▶ **SOURCE MATERIAL**
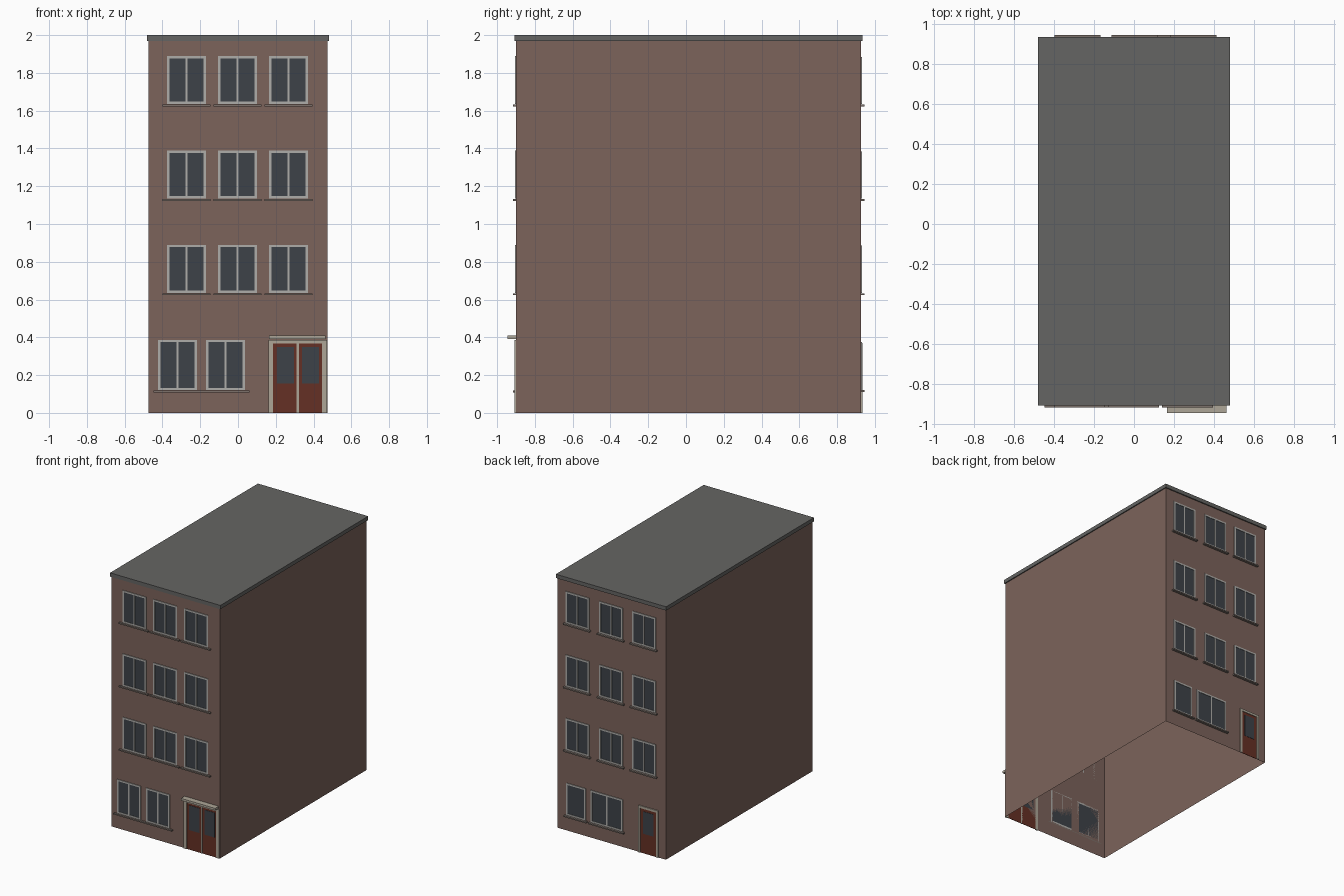
import bpy, bmesh

if "Cube" in bpy.data.objects:
    bpy.data.objects.remove(bpy.data.objects["Cube"])


def material(name, r, g, b):
    m = bpy.data.materials.new(name)
    m.diffuse_color = (r, g, b, 1)
    m.use_nodes = True
    m.node_tree.nodes["Principled BSDF"].inputs["Base Color"].default_value = m.diffuse_color
    return m


BRICK = material("brick", 0.20, 0.125, 0.104)
ROOF = material("roof_grey", 0.13, 0.13, 0.125)
GLASS = material("glass", 0.047, 0.054, 0.065)
FRAME = material("frame_paint", 0.43, 0.42, 0.40)
STONE = material("stone", 0.42, 0.38, 0.31)
SILL = material("sill_stone", 0.20, 0.165, 0.145)
RED = material("door_red", 0.13, 0.03, 0.018)

FRONT, BACK = -0.90, 0.926      # wall planes
HALF_W, WALL_TOP = 0.473, 1.97


def boxes(name, mat, items, open_bottom=False):
    """One object made of boxes given as (x0, x1, y0, y1, z0, z1)."""
    bm = bmesh.new()
    for x0, x1, y0, y1, z0, z1 in items:
        vs = bmesh.ops.create_cube(bm, size=1)["verts"]
        for v in vs:
            v.co = (x1 if v.co.x > 0 else x0,
                    y1 if v.co.y > 0 else y0,
                    z1 if v.co.z > 0 else z0)
    if open_bottom:
        bm.normal_update()
        low = [f for f in bm.faces if f.normal.z < -0.5]
        bmesh.ops.delete(bm, geom=low, context="FACES_ONLY")
    me = bpy.data.meshes.new(name)
    bm.to_mesh(me)
    bm.free()
    me.materials.append(mat)
    ob = bpy.data.objects.new(name, me)
    bpy.context.collection.objects.link(ob)
    return ob


def on_wall(side, x0, x1, z0, z1, out):
    """Box lying on the front or back wall and standing out from it."""
    if side == "front":
        return (x0, x1, FRONT - out, FRONT, z0, z1)
    return (x0, x1, BACK, BACK + out, z0, z1)


def window(side, x0, x1, z0, z1, overhang, split=True):
    t, o = 0.013, 0.005
    boxes(side + "_window_glass", GLASS,
          [on_wall(side, x0 + t, x1 - t, z0 + t, z1 - t, 0.002)])
    bars = [on_wall(side, x0, x0 + t, z0, z1, o),
            on_wall(side, x1 - t, x1, z0, z1, o),
            on_wall(side, x0 + t, x1 - t, z0, z0 + t, o),
            on_wall(side, x0 + t, x1 - t, z1 - t, z1, o)]
    if split:
        c = (x0 + x1) / 2
        bars.append(on_wall(side, c - 0.005, c + 0.005, z0 + t, z1 - t, o))
    boxes(side + "_window_frame", FRAME, bars)
    boxes(side + "_window_sill", SILL,
          [on_wall(side, x0 - overhang, x1 + overhang, z0 - 0.012, z0 - 0.002,
                   0.016 if side == "front" else 0.019)])


def door(side, x0, x1, top, jamb, panes, pane_z, split):
    boxes(side + "_door_leaf", RED,
          [on_wall(side, x0 + jamb, x1 - jamb, 0, top - 0.018, 0.003)])
    bars = [on_wall(side, x0, x0 + jamb, 0, top, 0.008),
            on_wall(side, x1 - jamb, x1, 0, top, 0.008),
            on_wall(side, x0 + jamb, x1 - jamb, top - 0.018, top, 0.008)]
    if split:
        c = (x0 + x1) / 2
        bars.append(on_wall(side, c - 0.006, c + 0.006, 0, top - 0.018, 0.006))
    boxes(side + "_door_frame", STONE, bars)
    boxes(side + "_door_glass", GLASS,
          [on_wall(side, a, b, pane_z[0], pane_z[1], 0.005) for a, b in panes])


# Hollow shell, open underneath, and flat roof slab
boxes("walls", BRICK, [(-HALF_W, HALF_W, FRONT, BACK, 0, WALL_TOP)], True)
boxes("roof", ROOF, [(-0.481, 0.481, -0.907, 0.935, WALL_TOP, 2.0)])

# Upper storeys, front and back
for floor in range(3):
    z = 0.635 + 0.5 * floor
    for x in (-0.376, -0.106, 0.164):
        window("front", x, x + 0.206, z, z + 0.255, 0.024)
    for x in (-0.385, -0.10, 0.195):
        window("back", x, x + 0.205, z, z + 0.25, 0.013)

# Ground floor windows
for x in (-0.423, -0.169):
    window("front", x, x + 0.206, 0.12, 0.387, 0.024)
window("back", -0.10, 0.18, 0.122, 0.375, 0.013)
window("back", 0.225, 0.395, 0.122, 0.375, 0.013, split=False)

# Entrance double door with canopy, and single back door
door("front", 0.162, 0.470, 0.385, 0.024,
     [(0.206, 0.296), (0.340, 0.430)], (0.155, 0.35), True)
boxes("canopy", STONE, [(0.165, 0.462, -0.945, FRONT, 0.392, 0.409)])
door("back", -0.410, -0.235, 0.37, 0.018,
     [(-0.367, -0.278)], (0.155, 0.33), False)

▶ **PROBLEM TO WORK ON**
Your response should be each line that includes the word "context", copied from the records.

▶ **RESULT OF THE EXERCISE**
        bmesh.ops.delete(bm, geom=low, context="FACES_ONLY")
    bpy.context.collection.objects.link(ob)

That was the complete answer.